Uldir is full of impatience, seeking adventure and excitement; the words feel lifted directly out of Yoda's mouth. In fact, there are several phrases that seem to lifted directly out of either Yoda's or somebody else's mouth. Can the author not find inspiring words of her own? Or did her husband (Kevin J. Anderson) teach her how to do it... (enough of this rant -I could get really carried away about how much I hate Anderson's writing style, but I'll save that for whenever I reread the
Jedi Academy Trilogy.)
Back to Uldir, he has no sensitivity to the Force, but he has ambition and spirit, so Luke allows him to stay and practice, in the hopes that something will awaken within him. If this guy ends up being a Jedi, even a weak one, I will be
very disappointed. But this serves as a precedent, I guess, because Luke will later allow Anja to stay at the Academy in the Black Sun trilogy.
Anakin, however, is very interesting in this book. He is back from a break in his training, and he is full of doubts. He has heard the story of what happened in the
Dark Empire comics, where Palpatine touched Leia's womb and "claimed" her unborn son Anakin as his own. I've often wondered if any authors would pick up on that thread when he was older, perhaps even turning him into another Emperor. That would be too much, I think, so I will definitely settle for an identity crisis.
Anakin convinces Luke to let him go to the cave on Dagobah where Luke failed his first Dark Side test with Yoda. Tahiri accompanies him, of course, as well as R2D2 and the small and furry Jedi Master from the last trilogy, Ikrit. Peckhum flies them there, and Uldir stows away in the cargo compartment.
Once on Dagobah, a lot of time is spent before they get to the cave, which is fine with me. I wasn't sure what would happen when they got there, as Luke's vision only lasted a few moments. They battle a large spider-like creature, chase away herbivores, and learn lots about the living Force as they each take turns guiding the group. This was all extremely well done, and I loved the learning they all did. Anakin and Tahiri work best when they are working together. Alone, they are somewhat powerful, but together, they could rule the galaxy (hmmm... better not dwell on those thoughts).

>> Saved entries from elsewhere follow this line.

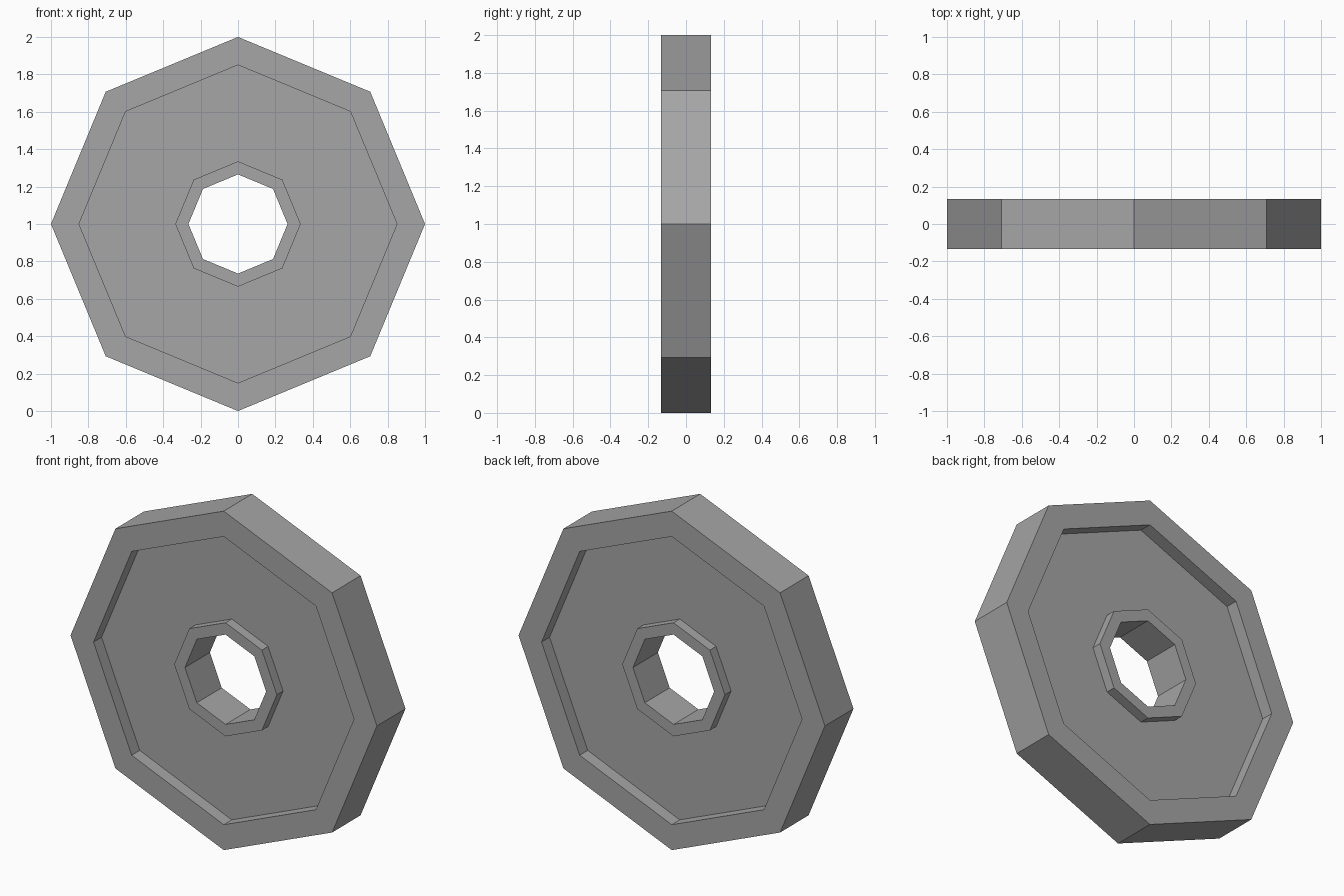
import bpy
import bmesh
from math import tau
from mathutils import Matrix, Vector

cube = bpy.data.objects.get("Cube")
if cube:
    bpy.data.objects.remove(cube, do_unlink=True)

grey = bpy.data.materials.new("mid_grey")
grey.use_nodes = True
colour = (0.38, 0.38, 0.38, 1)
grey.diffuse_color = colour
grey.node_tree.nodes["Principled BSDF"].inputs["Base Color"].default_value = colour

SIDES = 8
RIM, LIP, HUB, BORE = 1.0, 0.85, 0.335, 0.265
RIM_Y, HUB_Y, WEB_Y = 0.133, 0.116, 0.058   # half thicknesses

# Half cross-section (radius, depth) from tread to bore, mirrored front to back
half = [(RIM, RIM_Y), (LIP, RIM_Y), (LIP, WEB_Y),
        (HUB, WEB_Y), (HUB, HUB_Y), (BORE, HUB_Y)]
profile = half + [(r, -y) for r, y in reversed(half)]

# Turn the closed section about the axle into an eight-sided wheel
bm = bmesh.new()
rings = []
for i in range(SIDES):
    turn = Matrix.Rotation(tau * i / SIDES, 3, "Y")
    rings.append([bm.verts.new(turn @ Vector((r, y, 0)) + Vector((0, 0, RIM)))
                  for r, y in profile])
for i, ring in enumerate(rings):
    following = rings[(i + 1) % SIDES]
    for j in range(len(profile)):
        k = (j + 1) % len(profile)
        bm.faces.new((ring[j], ring[k], following[k], following[j]))
bmesh.ops.recalc_face_normals(bm, faces=bm.faces)

mesh = bpy.data.meshes.new("wheel")
bm.to_mesh(mesh)
bm.free()
mesh.materials.append(grey)
wheel = bpy.data.objects.new("wheel", mesh)
bpy.context.collection.objects.link(wheel)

Uldir gets what should be a lesson on humility and respect, but I'm not sure he learned any of that. He seemed just as arrogant at the end of the book as he was at the beginning. I wonder where this is leading.
When they reach the cave, the visions they receive are nicely cryptic, just as Luke's vision in
Empire. Uldir senses nothing except a slight sense of the universe closing in on him. A nice touch, and possibly foreshadowing. Tahiri sees her past, and I'm not really sure what is meant by that. Anakin sees two sides of his possible future: one with him as a Darth Vader-like dark entity, who battles with a brown-robed Light Jedi. The struggle for his identity will continue, but he now knows that he will not be dominated by either side -the choice is his.
Ikrit does much better in this book than the short time he received in the last trilogy, but I wonder why he and Luke (or Tionne) have not had large discussions and even training sessions, and if they ever will.
I liked the fact that the young Jedi were accompanied by an adult at all times (even if it was a small furry one). In the
Golden Globe trilogy, they did just about everything by themselves. Here the adults are present, but they did not get in the way of the story. They acted simply as guides, not masters.
Many of the paragraphs, especially at the beginning, drifted into long expository segments about what happened in the last few books. I thought this could have been done in a better way.
Tahiri's constant talking, however, was just as well done here as in the last
trilogy. I hope it keeps up.
So this book was in some ways better, and in some ways not as good as the previous trilogy. Moesta did good work, but not as good as Richardson in telling the tales. We'll see what the next book has to offer.